* Problem details: What does the data read, word for word, from the line containing "addRibbons('pocketWall', pocketWall);" through its final line? Give those lines only.

*** Source data ***

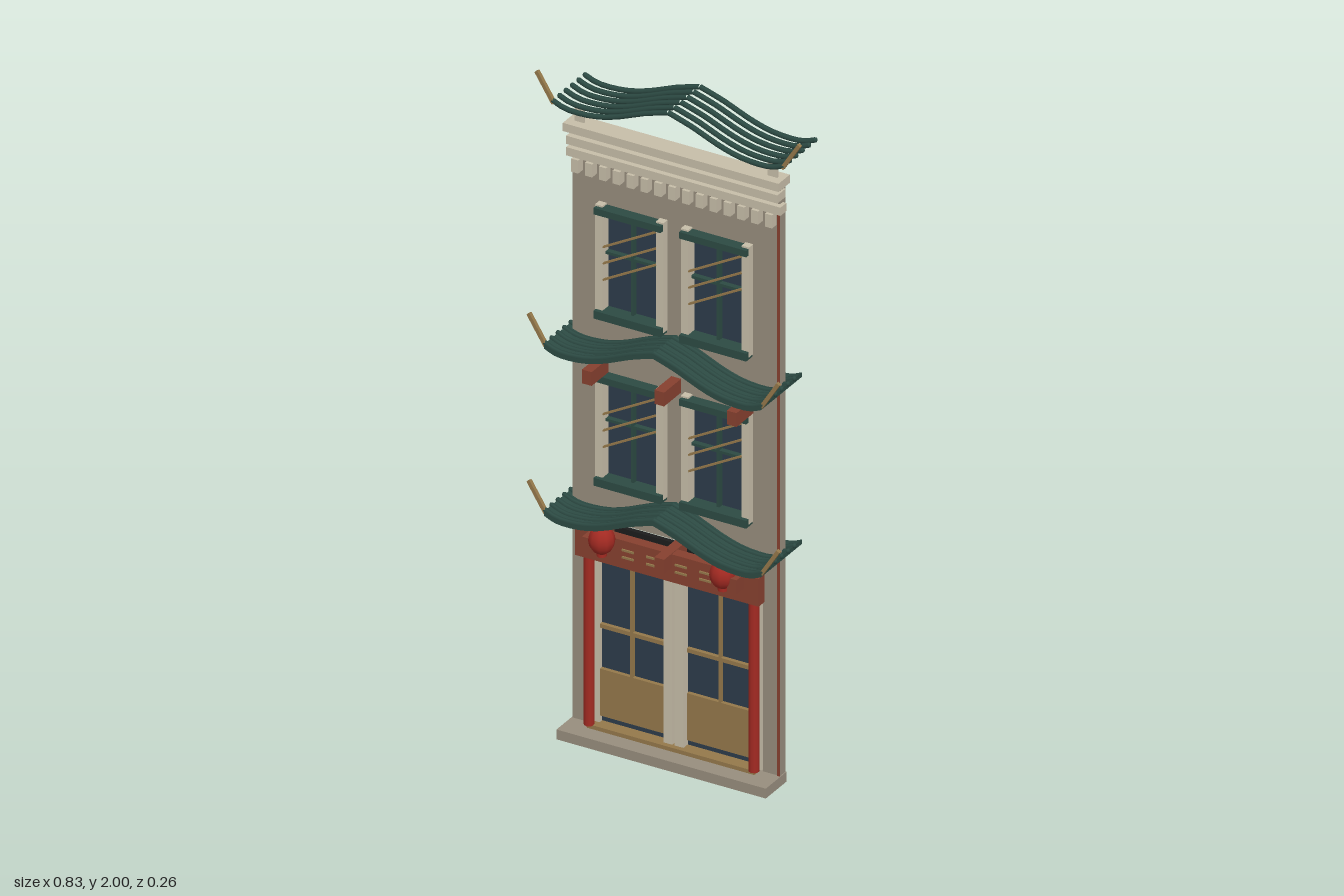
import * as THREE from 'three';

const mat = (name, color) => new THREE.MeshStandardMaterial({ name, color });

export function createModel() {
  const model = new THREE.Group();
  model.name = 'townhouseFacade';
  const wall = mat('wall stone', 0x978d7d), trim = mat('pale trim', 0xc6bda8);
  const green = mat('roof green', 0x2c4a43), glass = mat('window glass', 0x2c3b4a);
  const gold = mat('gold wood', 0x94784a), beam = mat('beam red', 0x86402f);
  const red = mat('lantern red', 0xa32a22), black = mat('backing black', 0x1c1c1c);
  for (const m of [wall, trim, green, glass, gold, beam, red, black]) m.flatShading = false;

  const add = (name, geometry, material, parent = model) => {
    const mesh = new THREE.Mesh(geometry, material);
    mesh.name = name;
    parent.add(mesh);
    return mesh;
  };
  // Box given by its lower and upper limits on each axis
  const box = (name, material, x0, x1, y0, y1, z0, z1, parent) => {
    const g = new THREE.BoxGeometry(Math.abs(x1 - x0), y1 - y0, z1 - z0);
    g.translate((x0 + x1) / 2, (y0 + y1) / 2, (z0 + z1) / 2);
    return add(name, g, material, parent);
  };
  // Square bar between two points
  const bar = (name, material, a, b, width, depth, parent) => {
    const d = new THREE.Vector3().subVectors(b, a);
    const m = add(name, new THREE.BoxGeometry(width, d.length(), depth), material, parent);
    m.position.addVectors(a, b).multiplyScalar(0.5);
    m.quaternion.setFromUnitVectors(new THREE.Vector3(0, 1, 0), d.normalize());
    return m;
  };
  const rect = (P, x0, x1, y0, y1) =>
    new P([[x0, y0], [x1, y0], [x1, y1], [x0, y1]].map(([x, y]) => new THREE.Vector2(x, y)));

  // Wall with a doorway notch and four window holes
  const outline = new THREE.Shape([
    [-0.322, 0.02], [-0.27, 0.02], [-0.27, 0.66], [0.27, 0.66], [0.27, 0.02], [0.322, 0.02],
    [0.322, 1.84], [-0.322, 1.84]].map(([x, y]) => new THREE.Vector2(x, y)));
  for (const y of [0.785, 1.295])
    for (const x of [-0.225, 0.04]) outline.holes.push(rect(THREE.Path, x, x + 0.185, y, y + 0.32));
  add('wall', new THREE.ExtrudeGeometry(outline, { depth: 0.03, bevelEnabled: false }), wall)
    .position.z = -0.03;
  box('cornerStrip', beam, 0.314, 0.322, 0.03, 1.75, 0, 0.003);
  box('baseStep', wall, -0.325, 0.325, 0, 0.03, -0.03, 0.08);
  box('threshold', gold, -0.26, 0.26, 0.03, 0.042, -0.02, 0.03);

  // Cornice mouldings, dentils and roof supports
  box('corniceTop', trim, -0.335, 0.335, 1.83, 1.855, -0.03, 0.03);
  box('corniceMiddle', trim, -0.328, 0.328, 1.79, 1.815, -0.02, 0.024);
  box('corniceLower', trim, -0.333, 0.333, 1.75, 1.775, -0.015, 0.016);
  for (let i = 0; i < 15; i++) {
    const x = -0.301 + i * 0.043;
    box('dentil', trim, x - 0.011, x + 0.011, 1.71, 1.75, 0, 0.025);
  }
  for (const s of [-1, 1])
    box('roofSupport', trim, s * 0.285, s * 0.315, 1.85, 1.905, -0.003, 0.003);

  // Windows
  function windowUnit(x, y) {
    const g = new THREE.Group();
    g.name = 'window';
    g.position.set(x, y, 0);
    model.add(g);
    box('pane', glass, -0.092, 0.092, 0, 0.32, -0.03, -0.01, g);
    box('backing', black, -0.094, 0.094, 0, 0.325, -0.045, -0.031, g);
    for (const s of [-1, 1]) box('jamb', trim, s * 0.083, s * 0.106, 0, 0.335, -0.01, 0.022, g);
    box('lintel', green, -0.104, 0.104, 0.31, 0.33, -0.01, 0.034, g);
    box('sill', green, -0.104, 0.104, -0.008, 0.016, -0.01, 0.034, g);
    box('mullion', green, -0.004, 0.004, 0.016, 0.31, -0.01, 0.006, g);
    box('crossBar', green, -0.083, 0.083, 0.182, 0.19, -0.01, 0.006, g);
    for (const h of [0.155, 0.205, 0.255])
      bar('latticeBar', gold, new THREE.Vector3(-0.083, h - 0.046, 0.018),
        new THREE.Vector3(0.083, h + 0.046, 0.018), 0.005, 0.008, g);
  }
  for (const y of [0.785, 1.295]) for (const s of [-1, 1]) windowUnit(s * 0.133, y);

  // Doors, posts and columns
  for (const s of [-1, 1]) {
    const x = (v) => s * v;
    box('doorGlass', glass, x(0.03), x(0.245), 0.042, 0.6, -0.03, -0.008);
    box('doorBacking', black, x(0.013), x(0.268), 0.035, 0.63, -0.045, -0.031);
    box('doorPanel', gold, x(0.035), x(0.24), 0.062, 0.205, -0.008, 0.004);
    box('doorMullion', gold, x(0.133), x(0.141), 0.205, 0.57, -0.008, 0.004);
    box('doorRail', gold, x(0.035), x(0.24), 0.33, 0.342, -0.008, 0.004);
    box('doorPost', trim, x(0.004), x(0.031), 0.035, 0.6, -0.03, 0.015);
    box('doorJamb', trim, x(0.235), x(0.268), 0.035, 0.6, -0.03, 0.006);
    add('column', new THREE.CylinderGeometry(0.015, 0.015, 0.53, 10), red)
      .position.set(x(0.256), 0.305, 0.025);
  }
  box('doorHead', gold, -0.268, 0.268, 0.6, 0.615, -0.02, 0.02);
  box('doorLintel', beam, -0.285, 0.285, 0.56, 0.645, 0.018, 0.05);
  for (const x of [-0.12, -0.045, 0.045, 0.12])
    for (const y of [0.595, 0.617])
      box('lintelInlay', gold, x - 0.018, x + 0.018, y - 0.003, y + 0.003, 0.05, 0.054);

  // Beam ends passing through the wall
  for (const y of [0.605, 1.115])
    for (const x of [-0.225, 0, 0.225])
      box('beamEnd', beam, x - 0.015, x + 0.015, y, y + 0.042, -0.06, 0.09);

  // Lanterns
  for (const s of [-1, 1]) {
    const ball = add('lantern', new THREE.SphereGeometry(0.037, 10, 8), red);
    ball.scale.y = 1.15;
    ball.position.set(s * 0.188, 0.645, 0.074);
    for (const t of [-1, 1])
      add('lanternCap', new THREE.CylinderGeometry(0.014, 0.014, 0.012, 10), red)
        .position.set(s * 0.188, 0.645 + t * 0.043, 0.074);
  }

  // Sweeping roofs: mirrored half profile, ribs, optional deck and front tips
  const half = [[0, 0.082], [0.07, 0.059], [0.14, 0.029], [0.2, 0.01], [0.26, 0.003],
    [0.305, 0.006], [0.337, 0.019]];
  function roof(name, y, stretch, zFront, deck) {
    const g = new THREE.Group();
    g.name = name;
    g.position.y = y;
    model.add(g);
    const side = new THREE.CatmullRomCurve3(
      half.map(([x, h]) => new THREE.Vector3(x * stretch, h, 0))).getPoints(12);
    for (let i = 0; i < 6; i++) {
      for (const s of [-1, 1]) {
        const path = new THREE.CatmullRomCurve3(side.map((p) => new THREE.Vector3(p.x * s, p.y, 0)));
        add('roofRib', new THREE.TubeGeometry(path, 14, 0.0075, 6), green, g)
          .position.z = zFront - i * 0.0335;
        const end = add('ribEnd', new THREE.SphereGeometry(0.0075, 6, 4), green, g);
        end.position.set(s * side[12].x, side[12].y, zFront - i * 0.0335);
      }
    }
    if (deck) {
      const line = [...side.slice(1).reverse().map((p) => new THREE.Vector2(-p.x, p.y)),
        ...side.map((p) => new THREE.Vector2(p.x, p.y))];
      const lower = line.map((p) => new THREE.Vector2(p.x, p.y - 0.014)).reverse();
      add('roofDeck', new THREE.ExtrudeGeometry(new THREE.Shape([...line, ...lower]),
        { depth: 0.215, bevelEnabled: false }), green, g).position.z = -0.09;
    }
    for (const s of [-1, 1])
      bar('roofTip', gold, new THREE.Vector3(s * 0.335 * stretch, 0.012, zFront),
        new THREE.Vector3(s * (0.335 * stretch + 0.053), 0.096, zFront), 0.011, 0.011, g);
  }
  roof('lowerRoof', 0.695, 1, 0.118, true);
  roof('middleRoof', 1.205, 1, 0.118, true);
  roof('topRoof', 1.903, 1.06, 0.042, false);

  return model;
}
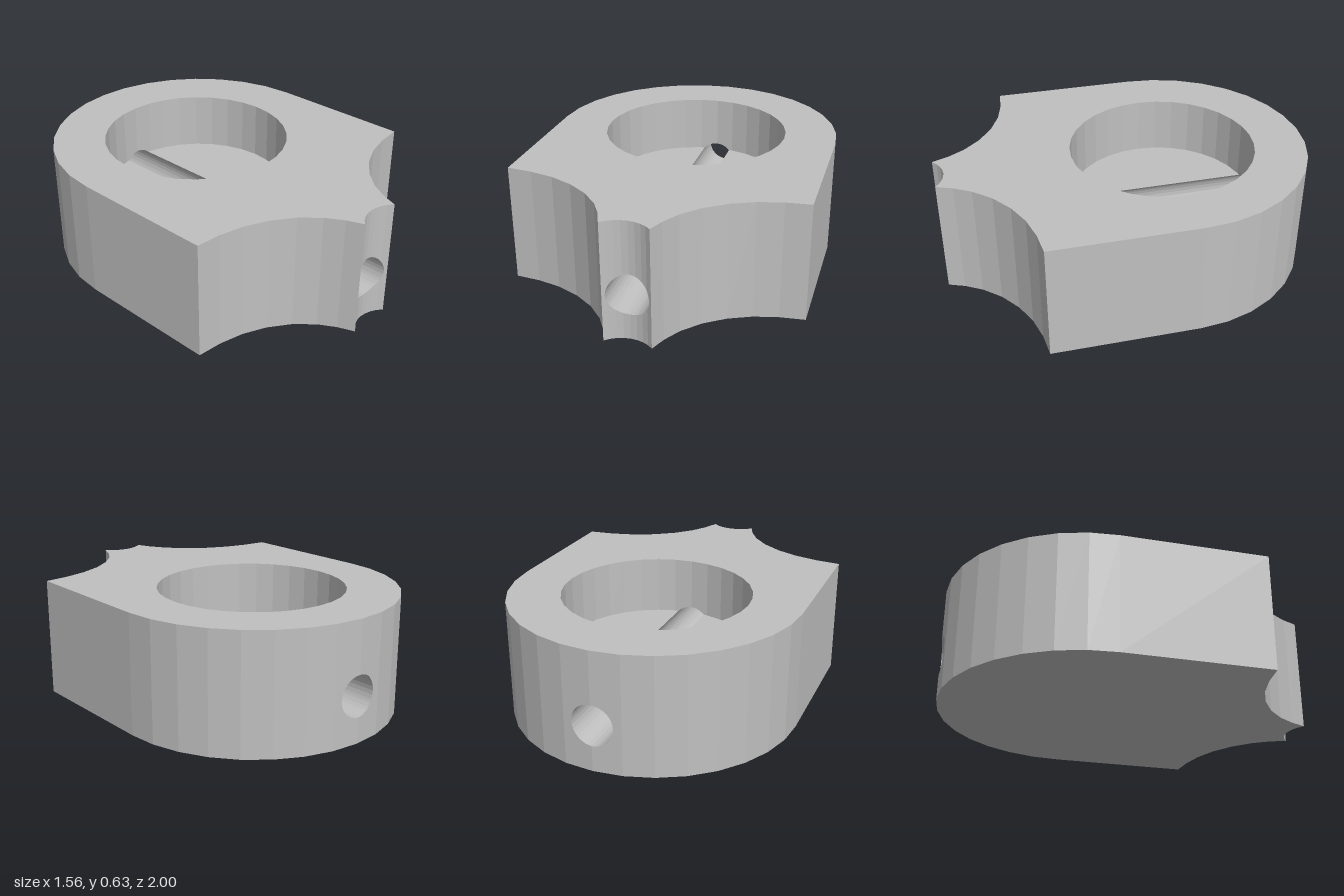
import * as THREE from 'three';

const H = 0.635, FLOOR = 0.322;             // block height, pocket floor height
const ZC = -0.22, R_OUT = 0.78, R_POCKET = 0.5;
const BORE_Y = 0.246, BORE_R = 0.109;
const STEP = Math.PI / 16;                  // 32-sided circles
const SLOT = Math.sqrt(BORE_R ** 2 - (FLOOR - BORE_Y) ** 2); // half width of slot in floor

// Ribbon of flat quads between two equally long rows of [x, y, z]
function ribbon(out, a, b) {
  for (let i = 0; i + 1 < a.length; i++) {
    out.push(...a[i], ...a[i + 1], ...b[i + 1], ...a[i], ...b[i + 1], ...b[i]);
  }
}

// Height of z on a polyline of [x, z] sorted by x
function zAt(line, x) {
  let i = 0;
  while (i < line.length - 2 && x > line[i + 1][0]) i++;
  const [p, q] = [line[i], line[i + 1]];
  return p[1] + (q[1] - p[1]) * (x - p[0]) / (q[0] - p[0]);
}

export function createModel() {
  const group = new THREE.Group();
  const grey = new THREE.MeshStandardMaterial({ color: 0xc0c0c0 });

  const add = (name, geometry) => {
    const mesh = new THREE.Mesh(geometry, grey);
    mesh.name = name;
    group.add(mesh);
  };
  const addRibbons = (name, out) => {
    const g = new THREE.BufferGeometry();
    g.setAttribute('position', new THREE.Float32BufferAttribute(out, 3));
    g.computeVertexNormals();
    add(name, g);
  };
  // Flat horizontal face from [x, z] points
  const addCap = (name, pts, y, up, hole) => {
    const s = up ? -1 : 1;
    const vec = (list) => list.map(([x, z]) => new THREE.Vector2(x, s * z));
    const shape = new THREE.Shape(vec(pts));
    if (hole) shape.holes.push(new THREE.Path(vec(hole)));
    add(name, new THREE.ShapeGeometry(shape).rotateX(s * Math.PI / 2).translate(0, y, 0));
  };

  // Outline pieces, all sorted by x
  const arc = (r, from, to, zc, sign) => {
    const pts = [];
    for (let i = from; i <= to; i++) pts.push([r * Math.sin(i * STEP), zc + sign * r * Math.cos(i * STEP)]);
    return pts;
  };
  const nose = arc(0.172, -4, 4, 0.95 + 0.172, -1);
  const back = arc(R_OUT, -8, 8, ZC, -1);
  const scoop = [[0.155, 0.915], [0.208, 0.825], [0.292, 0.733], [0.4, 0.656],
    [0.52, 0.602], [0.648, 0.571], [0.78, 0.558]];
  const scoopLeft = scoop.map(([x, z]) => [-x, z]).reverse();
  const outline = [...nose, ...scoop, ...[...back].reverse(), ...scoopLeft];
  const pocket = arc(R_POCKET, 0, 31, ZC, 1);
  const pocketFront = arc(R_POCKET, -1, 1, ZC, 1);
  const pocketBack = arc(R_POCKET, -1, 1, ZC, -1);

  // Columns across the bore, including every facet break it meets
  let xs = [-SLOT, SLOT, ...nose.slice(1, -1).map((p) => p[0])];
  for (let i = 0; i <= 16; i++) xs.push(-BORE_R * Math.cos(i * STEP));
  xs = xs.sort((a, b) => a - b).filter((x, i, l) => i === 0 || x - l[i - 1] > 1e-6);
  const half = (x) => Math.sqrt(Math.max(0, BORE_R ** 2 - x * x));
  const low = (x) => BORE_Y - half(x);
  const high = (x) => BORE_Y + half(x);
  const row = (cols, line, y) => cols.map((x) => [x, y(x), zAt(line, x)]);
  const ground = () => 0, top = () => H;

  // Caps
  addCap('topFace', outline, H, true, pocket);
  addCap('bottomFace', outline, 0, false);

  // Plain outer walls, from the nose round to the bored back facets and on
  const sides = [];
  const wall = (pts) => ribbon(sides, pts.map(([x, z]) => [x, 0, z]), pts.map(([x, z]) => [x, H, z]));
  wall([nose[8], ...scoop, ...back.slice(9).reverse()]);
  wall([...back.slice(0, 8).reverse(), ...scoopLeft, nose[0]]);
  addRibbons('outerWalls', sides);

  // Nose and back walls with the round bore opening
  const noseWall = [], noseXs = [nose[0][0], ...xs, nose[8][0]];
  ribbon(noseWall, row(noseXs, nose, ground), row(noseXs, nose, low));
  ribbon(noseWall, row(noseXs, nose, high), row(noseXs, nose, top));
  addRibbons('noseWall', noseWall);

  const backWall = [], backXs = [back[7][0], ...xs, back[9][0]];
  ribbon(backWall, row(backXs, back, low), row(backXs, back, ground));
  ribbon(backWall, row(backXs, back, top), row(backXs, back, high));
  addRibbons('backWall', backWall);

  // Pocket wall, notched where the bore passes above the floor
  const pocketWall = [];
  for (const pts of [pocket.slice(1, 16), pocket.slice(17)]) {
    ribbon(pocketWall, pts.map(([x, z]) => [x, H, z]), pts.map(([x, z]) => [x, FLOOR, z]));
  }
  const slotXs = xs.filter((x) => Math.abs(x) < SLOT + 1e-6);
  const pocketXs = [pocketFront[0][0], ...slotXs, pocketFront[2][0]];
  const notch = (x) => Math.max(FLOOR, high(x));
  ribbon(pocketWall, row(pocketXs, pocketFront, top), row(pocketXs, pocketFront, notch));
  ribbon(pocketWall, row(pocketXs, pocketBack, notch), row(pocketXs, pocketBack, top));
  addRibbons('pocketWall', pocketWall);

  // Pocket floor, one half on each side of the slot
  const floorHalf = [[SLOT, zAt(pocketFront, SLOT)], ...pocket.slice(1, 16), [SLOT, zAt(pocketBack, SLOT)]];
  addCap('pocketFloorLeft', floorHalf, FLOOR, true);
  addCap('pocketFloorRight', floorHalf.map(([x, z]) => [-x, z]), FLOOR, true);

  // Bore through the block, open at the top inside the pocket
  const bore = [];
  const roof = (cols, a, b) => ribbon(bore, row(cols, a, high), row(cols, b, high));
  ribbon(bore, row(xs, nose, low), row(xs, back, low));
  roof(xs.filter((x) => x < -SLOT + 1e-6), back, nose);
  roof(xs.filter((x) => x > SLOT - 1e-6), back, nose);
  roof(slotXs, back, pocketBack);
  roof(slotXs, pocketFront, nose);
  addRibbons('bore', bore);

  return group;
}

*** End of Source data ***

* Problem solution:
  addRibbons('pocketWall', pocketWall);

  // Pocket floor, one half on each side of the slot
  const floorHalf = [[SLOT, zAt(pocketFront, SLOT)], ...pocket.slice(1, 16), [SLOT, zAt(pocketBack, SLOT)]];
  addCap('pocketFloorLeft', floorHalf, FLOOR, true);
  addCap('pocketFloorRight', floorHalf.map(([x, z]) => [-x, z]), FLOOR, true);

  // Bore through the block, open at the top inside the pocket
  const bore = [];
  const roof = (cols, a, b) => ribbon(bore, row(cols, a, high), row(cols, b, high));
  ribbon(bore, row(xs, nose, low), row(xs, back, low));
  roof(xs.filter((x) => x < -SLOT + 1e-6), back, nose);
  roof(xs.filter((x) => x > SLOT - 1e-6), back, nose);
  roof(slotXs, back, pocketBack);
  roof(slotXs, pocketFront, nose);
  addRibbons('bore', bore);

  return group;
}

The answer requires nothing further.